So, if you have the new windows, and current insulation values, what else can you do to help make your home more energy efficient, and comfortable? Good windows also will increase your home’s value!
1) New Energy Efficient Windows and Doors can be a really good, and fairly inexpensive, way to make your home more comfortable, and save on your energy bills.
Insulation Upgrades are a big factor. There is a push to move to an R-38 insulation value in our attics, which helps to keep the heat in during the winter, and to keep that attic heat out in the summer. R-30 has been the standard since the 2006 IRC Code Book was introduced.
2) Adding or upgrading insulation can be a really good and inexpensive way to make your home more comfortable, and save on your energy bills.
Floor insulation has been constantly at R-19 for years, however an inexpensive way to help manage your crawlspace (and floor) temperatures better is to have the self closing crawl space vents installed.
The brick mounted Self Closing Crawl Space vents have a spring that when the temperature is below 40 degrees inside the crawl space, (normally at 32 degrees outdoors or colder) then these would close, and reopen once warmed again.
3) Adding Self Closing Crawl Space vents can be a really good, and inexpensive, way to make your home more comfortable, and save on your energy bills.
The crawl space vent at right is still available, but requires manually closing and opening. With daily temperatures in the 50’s and then nights into the freezing temperatures, this would mean going around your home twice daily. (Leaving the vents closed can cause vapor to build up in your crawl space, leading to other issues not being discussed here.)
WATER HEATERS are about 25% of our total utility bill, when using the 40 gallon tank, heated by gas or electric, which is on 24/7.
4) If your water heater is electric, a new timer to turn the water heater off while sleeping, and at work, can be a really good, and inexpensive, way to make your home more comfortable, and save on your energy bills.
The new Tankless Water heaters are an energy saver too, but be aware that some power companies will not allow your gas usage to drop below a certain minimum.
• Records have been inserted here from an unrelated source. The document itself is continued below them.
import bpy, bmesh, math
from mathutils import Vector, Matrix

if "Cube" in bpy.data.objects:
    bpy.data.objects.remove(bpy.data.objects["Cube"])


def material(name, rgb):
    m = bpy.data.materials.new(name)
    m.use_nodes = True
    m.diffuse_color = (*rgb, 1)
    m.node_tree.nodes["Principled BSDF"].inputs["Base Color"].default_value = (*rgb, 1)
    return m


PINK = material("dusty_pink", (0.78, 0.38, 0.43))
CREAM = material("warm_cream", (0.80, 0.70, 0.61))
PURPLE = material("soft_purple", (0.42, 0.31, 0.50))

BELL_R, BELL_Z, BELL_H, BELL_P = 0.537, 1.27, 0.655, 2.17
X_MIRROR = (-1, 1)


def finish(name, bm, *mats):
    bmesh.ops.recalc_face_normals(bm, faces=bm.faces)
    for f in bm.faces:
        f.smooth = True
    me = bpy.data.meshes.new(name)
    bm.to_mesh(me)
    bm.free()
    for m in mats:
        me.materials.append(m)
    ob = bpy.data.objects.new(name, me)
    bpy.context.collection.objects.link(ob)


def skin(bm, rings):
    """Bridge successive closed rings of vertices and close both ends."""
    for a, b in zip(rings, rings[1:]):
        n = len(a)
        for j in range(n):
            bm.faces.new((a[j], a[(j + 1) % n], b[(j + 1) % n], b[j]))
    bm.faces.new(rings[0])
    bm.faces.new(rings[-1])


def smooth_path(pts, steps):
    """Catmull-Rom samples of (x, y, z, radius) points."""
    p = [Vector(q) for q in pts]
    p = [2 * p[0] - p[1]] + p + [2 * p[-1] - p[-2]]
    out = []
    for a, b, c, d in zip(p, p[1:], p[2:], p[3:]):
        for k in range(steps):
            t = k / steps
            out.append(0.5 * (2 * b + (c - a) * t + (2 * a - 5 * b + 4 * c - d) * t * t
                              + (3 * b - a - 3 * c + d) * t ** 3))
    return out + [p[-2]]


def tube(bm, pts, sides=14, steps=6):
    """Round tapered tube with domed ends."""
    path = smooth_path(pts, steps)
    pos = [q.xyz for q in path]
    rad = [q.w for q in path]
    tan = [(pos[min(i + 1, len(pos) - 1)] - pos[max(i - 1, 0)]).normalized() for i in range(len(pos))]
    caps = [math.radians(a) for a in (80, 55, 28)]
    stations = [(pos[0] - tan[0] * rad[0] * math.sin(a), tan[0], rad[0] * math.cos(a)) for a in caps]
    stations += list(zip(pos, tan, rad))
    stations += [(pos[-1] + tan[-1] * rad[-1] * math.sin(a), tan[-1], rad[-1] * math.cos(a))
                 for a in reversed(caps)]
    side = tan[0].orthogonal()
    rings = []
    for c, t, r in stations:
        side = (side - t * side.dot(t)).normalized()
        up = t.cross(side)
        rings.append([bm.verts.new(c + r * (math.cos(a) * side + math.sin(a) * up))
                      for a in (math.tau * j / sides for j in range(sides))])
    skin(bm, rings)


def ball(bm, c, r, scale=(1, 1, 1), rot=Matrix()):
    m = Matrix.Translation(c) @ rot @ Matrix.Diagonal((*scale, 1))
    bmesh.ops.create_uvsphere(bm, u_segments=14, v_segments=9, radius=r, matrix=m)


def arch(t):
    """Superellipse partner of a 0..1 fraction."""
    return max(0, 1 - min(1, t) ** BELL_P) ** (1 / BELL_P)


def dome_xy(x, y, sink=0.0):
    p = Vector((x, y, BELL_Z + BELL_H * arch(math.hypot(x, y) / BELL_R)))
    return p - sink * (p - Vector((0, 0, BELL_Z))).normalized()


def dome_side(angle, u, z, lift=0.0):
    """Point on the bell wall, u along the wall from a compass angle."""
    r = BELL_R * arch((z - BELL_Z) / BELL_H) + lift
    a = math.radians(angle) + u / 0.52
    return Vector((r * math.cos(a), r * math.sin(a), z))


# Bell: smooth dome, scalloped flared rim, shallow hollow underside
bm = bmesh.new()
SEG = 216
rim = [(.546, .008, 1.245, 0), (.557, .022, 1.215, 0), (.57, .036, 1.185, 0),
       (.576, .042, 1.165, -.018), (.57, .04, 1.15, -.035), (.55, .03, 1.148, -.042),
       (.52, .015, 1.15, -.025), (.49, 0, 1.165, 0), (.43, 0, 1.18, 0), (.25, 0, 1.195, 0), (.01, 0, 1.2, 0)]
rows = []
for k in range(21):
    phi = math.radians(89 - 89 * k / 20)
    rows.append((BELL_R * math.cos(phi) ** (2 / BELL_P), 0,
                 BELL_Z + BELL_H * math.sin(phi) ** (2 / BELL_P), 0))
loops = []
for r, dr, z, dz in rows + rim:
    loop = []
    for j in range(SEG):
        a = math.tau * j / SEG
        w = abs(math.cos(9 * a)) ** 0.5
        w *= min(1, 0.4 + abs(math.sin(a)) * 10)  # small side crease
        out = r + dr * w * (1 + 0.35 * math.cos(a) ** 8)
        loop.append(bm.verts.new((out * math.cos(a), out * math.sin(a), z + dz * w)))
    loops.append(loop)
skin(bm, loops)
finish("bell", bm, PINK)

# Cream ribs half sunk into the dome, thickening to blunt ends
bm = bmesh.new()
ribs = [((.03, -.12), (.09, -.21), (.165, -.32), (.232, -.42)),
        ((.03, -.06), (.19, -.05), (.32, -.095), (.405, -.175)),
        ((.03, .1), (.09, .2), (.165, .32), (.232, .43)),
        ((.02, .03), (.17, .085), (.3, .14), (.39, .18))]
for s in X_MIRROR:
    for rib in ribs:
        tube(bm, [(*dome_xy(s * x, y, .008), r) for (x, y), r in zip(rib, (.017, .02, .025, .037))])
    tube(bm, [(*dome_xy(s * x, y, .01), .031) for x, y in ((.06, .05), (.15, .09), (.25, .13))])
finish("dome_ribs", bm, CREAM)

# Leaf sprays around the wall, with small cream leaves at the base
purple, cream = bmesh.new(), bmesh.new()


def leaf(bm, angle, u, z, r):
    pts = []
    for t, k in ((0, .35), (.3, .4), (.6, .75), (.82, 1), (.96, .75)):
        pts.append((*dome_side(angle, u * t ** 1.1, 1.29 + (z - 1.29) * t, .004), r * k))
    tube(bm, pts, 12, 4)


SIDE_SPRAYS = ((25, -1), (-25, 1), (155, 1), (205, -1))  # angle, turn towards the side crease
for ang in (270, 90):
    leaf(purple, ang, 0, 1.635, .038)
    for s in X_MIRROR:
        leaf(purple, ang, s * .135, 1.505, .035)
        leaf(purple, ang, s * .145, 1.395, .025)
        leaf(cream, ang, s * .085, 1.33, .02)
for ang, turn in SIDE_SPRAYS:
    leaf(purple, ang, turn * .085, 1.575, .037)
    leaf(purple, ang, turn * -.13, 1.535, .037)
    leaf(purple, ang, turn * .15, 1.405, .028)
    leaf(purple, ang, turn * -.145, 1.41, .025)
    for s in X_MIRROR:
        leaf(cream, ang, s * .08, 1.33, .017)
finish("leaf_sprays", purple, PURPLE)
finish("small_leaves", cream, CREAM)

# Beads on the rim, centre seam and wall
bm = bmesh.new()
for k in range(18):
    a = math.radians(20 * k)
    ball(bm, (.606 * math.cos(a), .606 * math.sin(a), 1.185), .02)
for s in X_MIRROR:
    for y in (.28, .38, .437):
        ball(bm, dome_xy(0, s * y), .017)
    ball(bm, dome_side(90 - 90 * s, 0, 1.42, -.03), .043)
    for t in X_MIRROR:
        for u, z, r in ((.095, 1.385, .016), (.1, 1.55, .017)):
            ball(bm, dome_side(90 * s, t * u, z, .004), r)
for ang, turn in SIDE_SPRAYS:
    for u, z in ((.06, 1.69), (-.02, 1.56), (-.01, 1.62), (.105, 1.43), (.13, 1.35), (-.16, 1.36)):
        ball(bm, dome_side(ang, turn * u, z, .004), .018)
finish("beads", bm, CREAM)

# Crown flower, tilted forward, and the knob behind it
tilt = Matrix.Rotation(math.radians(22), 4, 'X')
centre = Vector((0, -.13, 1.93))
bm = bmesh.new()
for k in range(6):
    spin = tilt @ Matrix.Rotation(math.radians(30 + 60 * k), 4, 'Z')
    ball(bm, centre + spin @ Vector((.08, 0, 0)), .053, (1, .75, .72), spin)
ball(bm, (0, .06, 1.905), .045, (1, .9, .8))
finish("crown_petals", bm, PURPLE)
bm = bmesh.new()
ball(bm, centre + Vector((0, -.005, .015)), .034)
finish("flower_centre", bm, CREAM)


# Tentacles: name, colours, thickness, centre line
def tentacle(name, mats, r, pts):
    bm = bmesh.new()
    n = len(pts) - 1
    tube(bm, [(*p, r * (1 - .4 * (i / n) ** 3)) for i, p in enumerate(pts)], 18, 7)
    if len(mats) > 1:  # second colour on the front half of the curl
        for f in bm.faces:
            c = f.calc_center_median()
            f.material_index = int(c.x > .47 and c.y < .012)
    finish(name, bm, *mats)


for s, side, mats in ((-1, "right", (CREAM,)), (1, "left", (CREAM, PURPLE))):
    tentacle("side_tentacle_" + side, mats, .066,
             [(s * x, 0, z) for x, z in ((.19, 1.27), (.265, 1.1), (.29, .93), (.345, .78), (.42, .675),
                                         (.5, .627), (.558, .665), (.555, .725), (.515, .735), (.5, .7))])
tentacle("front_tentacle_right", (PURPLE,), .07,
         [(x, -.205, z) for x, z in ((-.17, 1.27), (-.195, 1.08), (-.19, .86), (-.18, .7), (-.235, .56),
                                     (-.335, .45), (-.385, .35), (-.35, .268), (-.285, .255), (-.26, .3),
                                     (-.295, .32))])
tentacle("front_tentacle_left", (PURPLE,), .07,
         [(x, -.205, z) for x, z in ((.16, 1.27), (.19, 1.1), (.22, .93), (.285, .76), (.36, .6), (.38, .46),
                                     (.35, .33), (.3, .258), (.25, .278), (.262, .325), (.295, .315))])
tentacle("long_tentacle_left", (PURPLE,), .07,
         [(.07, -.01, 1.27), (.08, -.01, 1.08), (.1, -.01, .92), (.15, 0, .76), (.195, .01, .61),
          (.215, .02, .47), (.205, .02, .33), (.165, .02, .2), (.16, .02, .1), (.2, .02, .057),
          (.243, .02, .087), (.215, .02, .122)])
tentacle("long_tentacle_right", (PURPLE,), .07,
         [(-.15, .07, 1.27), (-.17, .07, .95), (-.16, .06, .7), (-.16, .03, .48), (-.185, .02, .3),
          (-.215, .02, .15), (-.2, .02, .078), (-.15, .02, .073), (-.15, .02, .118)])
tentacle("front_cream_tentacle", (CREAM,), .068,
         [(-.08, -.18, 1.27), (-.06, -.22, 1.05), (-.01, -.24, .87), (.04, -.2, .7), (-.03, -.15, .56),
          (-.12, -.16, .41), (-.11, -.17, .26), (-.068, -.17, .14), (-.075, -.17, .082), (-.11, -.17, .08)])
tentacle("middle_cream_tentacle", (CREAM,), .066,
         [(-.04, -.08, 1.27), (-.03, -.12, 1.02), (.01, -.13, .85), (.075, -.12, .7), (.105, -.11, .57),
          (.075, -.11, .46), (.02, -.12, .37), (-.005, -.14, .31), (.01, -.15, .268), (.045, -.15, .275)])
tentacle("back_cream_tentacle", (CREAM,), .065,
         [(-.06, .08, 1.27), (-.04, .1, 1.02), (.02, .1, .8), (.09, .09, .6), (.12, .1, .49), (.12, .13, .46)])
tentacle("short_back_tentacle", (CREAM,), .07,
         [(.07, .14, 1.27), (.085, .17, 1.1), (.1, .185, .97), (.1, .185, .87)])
SCE&G for example has a minimum for gas usage per home. That means if the water heater was turned off, the power bill would NOT change. If you have a gas range, gas heat, or other gas appliances, and you are exceeding the power company minimum, then the Tankless Water Heater can be a really good, and inexpensive, way to make your home more comfortable, and save on your energy bills.
IF YOU HAVE DONE ALL OF THE ABOVE, and your power bill is still excessive, compared to your neighbor’s bills, you should hire a qualified electrician to come out and test your electrical system for proper grounding! One homeowner purchased our windows, and their power bill didn’t go down. The electrician discovered the ground was bad at their meter box, and that the pool pump was overheating, which is a sign that something was wrong there also, possibly from that ground issue, as the entire home might have been actually grounding through that pool pump instead!
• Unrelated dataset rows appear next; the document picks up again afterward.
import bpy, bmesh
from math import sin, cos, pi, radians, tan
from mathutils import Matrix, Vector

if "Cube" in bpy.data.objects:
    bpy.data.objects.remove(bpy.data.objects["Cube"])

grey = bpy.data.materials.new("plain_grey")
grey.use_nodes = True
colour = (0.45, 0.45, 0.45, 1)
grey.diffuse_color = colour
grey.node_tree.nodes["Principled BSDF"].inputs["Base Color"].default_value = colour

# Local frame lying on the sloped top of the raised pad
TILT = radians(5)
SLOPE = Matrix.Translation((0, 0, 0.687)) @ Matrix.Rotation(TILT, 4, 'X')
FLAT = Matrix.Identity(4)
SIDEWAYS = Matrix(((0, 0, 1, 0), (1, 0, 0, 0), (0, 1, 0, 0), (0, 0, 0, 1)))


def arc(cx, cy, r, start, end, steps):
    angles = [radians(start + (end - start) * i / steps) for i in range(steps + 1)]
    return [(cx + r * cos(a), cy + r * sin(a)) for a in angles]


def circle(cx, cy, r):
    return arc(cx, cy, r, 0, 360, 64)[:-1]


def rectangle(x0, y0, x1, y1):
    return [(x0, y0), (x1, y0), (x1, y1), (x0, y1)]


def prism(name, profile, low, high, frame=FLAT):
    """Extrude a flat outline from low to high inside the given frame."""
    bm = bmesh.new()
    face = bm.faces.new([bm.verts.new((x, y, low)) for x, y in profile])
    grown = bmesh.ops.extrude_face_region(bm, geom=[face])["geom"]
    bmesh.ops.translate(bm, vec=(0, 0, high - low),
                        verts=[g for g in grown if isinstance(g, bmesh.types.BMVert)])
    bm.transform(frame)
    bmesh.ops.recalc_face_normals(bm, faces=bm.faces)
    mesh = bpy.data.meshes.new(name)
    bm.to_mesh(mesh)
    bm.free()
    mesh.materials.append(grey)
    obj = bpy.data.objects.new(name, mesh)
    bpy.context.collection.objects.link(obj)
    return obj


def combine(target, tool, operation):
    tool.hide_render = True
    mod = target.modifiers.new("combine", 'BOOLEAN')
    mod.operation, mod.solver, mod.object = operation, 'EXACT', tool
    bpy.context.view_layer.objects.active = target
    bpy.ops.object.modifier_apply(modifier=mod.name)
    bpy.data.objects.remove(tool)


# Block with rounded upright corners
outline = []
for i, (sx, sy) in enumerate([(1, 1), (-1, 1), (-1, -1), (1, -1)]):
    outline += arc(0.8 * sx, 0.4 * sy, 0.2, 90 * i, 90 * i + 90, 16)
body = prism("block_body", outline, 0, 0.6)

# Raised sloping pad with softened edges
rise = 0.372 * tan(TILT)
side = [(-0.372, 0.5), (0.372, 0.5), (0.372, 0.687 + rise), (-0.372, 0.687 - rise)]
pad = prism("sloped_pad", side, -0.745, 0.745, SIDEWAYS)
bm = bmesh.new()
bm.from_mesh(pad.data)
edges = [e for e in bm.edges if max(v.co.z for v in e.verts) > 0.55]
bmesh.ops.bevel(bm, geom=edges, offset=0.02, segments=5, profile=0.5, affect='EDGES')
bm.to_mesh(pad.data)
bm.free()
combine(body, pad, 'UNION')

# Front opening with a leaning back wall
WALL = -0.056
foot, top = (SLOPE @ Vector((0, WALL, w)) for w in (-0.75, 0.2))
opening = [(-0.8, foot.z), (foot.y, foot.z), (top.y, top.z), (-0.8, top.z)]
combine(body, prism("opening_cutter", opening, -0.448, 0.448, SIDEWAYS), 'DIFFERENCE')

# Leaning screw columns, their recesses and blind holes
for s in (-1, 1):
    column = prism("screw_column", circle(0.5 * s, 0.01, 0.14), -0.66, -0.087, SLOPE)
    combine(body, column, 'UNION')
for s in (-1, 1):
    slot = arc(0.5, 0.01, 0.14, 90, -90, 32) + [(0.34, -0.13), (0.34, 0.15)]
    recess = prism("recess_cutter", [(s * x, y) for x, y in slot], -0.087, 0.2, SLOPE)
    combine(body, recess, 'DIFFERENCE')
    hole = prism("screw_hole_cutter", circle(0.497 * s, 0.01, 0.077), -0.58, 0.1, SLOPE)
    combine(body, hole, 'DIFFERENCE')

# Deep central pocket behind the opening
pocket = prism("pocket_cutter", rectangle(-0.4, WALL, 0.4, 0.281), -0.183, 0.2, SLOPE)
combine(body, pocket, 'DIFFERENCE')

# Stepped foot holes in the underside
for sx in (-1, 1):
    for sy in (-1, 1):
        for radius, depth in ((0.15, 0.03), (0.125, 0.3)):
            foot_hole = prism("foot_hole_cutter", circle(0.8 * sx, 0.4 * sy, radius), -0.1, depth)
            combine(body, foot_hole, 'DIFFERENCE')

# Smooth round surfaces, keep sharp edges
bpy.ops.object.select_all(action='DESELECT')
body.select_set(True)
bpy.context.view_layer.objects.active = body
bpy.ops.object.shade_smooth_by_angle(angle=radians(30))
Once this was corrected by the electrician, their power bills were lowered closer to their neighbor’s bill amounts.
5) Hiring a qualified electrician to trace for issues can be a really good, and inexpensive, way to make your home more comfortable, and save on your energy bills.
This article written by Mac Smith, a 24 Year contractor, SC Licensed Residential Builder, Established 1997 as All Pro Improvements, Inc. 803-798-4486
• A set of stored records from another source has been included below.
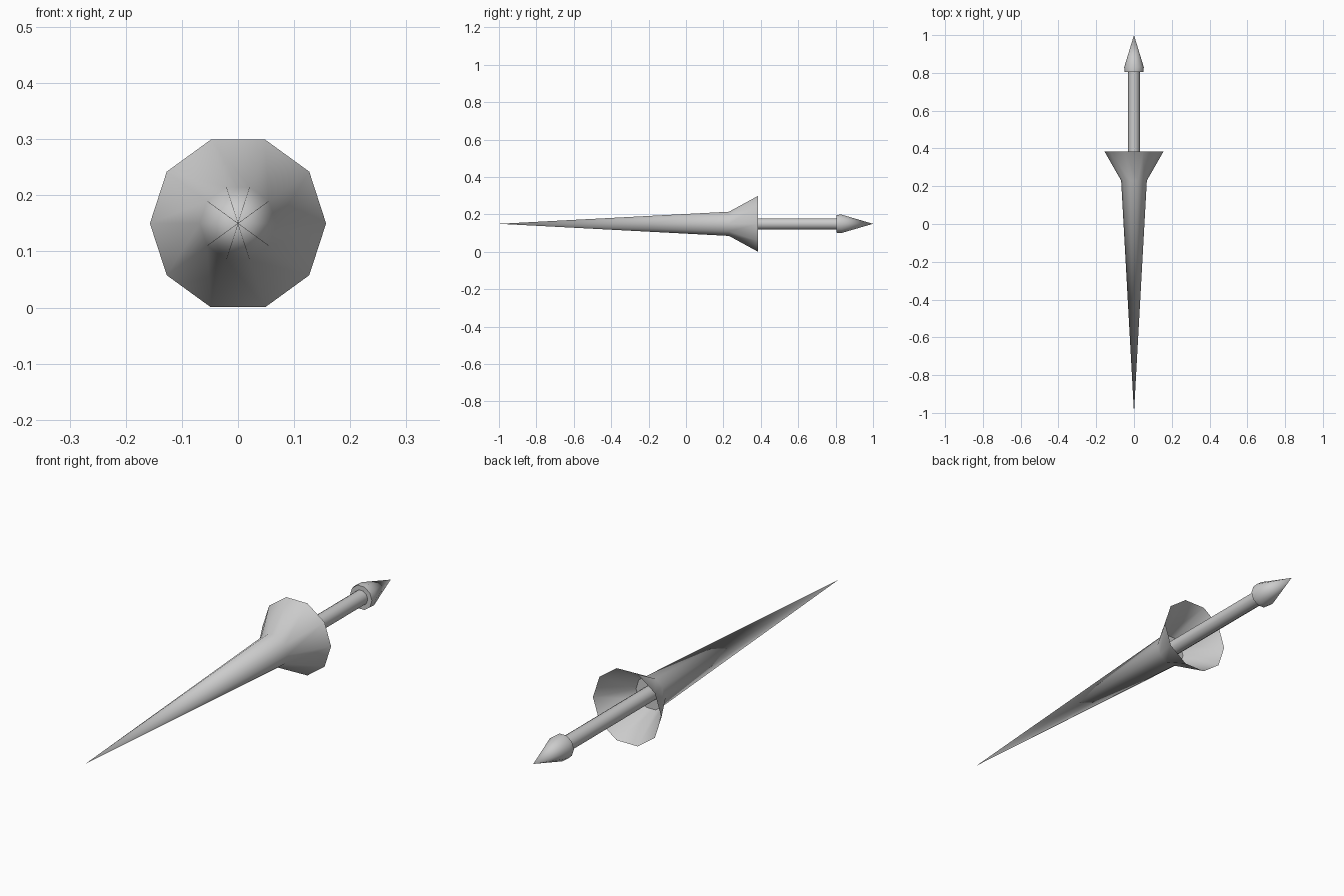
import bpy, bmesh, math

if "Cube" in bpy.data.objects:
    bpy.data.objects.remove(bpy.data.objects["Cube"])

SIDES = 10
AXIS_Z = 0.15


def lathe(name, profile, angle=40):
    """Turn a (y, radius) profile around the long axis; radius 0 makes a point."""
    bm = bmesh.new()
    rings = []
    for y, r in profile:
        if r == 0:
            rings.append([bm.verts.new((0, y, AXIS_Z))] * SIDES)
        else:
            rings.append([bm.verts.new((r * math.cos(a), y, AXIS_Z + r * math.sin(a)))
                          for a in (2 * math.pi * i / SIDES for i in range(SIDES))])
    for a, b in zip(rings, rings[1:]):
        for i in range(SIDES):
            j = (i + 1) % SIDES
            bm.faces.new(list(dict.fromkeys((a[i], a[j], b[j], b[i]))))
    bmesh.ops.recalc_face_normals(bm, faces=bm.faces[:])
    mesh = bpy.data.meshes.new(name)
    bm.to_mesh(mesh)
    bm.free()
    obj = bpy.data.objects.new(name, mesh)
    bpy.context.collection.objects.link(obj)
    bpy.ops.object.select_all(action='DESELECT')
    obj.select_set(True)
    bpy.context.view_layer.objects.active = obj
    bpy.ops.object.shade_smooth_by_angle(angle=math.radians(angle))
    return obj


# Long tapering spike, flaring into an open hand guard
lathe("spike_and_guard", [(-1.0, 0), (0.23, 0.068), (0.385, 0.157)])

# Floor inside the guard where the grip enters
lathe("guard_floor", [(0.23, 0.068), (0.23, 0)])

# Straight grip
lathe("grip", [(0.23, 0.031), (0.81, 0.031)])

# Pointed end cap
lathe("pommel", [(0.805, 0), (0.805, 0.05), (0.83, 0.052), (1.0, 0)])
From Wikipedia, the free encyclopedia
This article is about the meteorological dew point. For the petroleum term, see Hydrocarbon dew point.
The dew point is the temperature to which air must be cooled to become saturated with water vapor. When further cooled, the airborne water vapor will condense to form liquid water (dew). When air cools to its dew point through contact with a surface that is colder than the air, water will condense on the surface. When the temperature is below the freezing point of water, the dew point is called the frost point, as frost is formed rather than dew. The measurement of the dew point is related to humidity. A higher dew point means there will be more moisture in the air.